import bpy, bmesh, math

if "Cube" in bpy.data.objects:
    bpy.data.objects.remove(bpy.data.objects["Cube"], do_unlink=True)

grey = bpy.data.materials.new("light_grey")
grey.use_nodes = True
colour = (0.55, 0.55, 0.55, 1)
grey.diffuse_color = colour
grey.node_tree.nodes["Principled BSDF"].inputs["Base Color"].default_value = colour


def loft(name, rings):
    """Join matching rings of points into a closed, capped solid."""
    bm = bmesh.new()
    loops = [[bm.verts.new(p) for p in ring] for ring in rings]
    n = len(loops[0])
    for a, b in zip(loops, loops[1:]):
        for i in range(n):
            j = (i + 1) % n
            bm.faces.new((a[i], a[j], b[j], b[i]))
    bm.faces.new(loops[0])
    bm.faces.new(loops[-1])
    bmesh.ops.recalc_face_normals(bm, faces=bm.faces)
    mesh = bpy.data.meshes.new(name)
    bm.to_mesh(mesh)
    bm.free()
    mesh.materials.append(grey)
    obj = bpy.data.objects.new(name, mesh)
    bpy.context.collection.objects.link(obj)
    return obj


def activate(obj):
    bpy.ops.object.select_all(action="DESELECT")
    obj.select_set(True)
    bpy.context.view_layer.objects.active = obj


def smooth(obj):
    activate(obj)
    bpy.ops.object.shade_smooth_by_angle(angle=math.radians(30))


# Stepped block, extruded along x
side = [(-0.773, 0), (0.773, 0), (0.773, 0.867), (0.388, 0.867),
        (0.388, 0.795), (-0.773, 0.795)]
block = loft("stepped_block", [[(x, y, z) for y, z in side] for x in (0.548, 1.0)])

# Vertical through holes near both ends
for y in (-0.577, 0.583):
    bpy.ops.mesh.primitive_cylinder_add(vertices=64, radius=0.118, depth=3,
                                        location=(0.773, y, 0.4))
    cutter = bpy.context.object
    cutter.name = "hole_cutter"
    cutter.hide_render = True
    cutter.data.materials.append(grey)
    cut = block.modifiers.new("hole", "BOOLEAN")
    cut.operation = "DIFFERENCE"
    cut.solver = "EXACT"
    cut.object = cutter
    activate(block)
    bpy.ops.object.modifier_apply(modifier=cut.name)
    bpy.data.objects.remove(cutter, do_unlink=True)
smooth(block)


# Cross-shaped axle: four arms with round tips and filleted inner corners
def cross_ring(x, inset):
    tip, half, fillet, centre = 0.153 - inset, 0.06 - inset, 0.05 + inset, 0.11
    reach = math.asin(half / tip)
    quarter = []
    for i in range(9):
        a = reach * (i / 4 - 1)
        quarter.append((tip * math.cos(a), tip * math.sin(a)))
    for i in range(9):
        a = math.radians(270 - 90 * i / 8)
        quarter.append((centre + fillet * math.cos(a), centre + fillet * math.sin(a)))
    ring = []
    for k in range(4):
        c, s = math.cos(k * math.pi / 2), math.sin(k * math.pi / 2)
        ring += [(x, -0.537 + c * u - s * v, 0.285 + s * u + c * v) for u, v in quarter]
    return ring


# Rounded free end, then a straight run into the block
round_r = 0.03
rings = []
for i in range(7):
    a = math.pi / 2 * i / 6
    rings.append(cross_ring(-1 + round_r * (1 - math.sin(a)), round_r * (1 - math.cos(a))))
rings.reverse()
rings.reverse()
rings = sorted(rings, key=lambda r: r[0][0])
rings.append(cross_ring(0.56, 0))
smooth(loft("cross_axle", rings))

§ **What the task asks**: The reply should be a precise retyping of all the data.

§ **Written solution**:
import bpy, bmesh, math

if "Cube" in bpy.data.objects:
    bpy.data.objects.remove(bpy.data.objects["Cube"], do_unlink=True)

grey = bpy.data.materials.new("light_grey")
grey.use_nodes = True
colour = (0.55, 0.55, 0.55, 1)
grey.diffuse_color = colour
grey.node_tree.nodes["Principled BSDF"].inputs["Base Color"].default_value = colour


def loft(name, rings):
    """Join matching rings of points into a closed, capped solid."""
    bm = bmesh.new()
    loops = [[bm.verts.new(p) for p in ring] for ring in rings]
    n = len(loops[0])
    for a, b in zip(loops, loops[1:]):
        for i in range(n):
            j = (i + 1) % n
            bm.faces.new((a[i], a[j], b[j], b[i]))
    bm.faces.new(loops[0])
    bm.faces.new(loops[-1])
    bmesh.ops.recalc_face_normals(bm, faces=bm.faces)
    mesh = bpy.data.meshes.new(name)
    bm.to_mesh(mesh)
    bm.free()
    mesh.materials.append(grey)
    obj = bpy.data.objects.new(name, mesh)
    bpy.context.collection.objects.link(obj)
    return obj


def activate(obj):
    bpy.ops.object.select_all(action="DESELECT")
    obj.select_set(True)
    bpy.context.view_layer.objects.active = obj


def smooth(obj):
    activate(obj)
    bpy.ops.object.shade_smooth_by_angle(angle=math.radians(30))


# Stepped block, extruded along x
side = [(-0.773, 0), (0.773, 0), (0.773, 0.867), (0.388, 0.867),
        (0.388, 0.795), (-0.773, 0.795)]
block = loft("stepped_block", [[(x, y, z) for y, z in side] for x in (0.548, 1.0)])

# Vertical through holes near both ends
for y in (-0.577, 0.583):
    bpy.ops.mesh.primitive_cylinder_add(vertices=64, radius=0.118, depth=3,
                                        location=(0.773, y, 0.4))
    cutter = bpy.context.object
    cutter.name = "hole_cutter"
    cutter.hide_render = True
    cutter.data.materials.append(grey)
    cut = block.modifiers.new("hole", "BOOLEAN")
    cut.operation = "DIFFERENCE"
    cut.solver = "EXACT"
    cut.object = cutter
    activate(block)
    bpy.ops.object.modifier_apply(modifier=cut.name)
    bpy.data.objects.remove(cutter, do_unlink=True)
smooth(block)


# Cross-shaped axle: four arms with round tips and filleted inner corners
def cross_ring(x, inset):
    tip, half, fillet, centre = 0.153 - inset, 0.06 - inset, 0.05 + inset, 0.11
    reach = math.asin(half / tip)
    quarter = []
    for i in range(9):
        a = reach * (i / 4 - 1)
        quarter.append((tip * math.cos(a), tip * math.sin(a)))
    for i in range(9):
        a = math.radians(270 - 90 * i / 8)
        quarter.append((centre + fillet * math.cos(a), centre + fillet * math.sin(a)))
    ring = []
    for k in range(4):
        c, s = math.cos(k * math.pi / 2), math.sin(k * math.pi / 2)
        ring += [(x, -0.537 + c * u - s * v, 0.285 + s * u + c * v) for u, v in quarter]
    return ring


# Rounded free end, then a straight run into the block
round_r = 0.03
rings = []
for i in range(7):
    a = math.pi / 2 * i / 6
    rings.append(cross_ring(-1 + round_r * (1 - math.sin(a)), round_r * (1 - math.cos(a))))
rings.reverse()
rings.reverse()
rings = sorted(rings, key=lambda r: r[0][0])
rings.append(cross_ring(0.56, 0))
smooth(loft("cross_axle", rings))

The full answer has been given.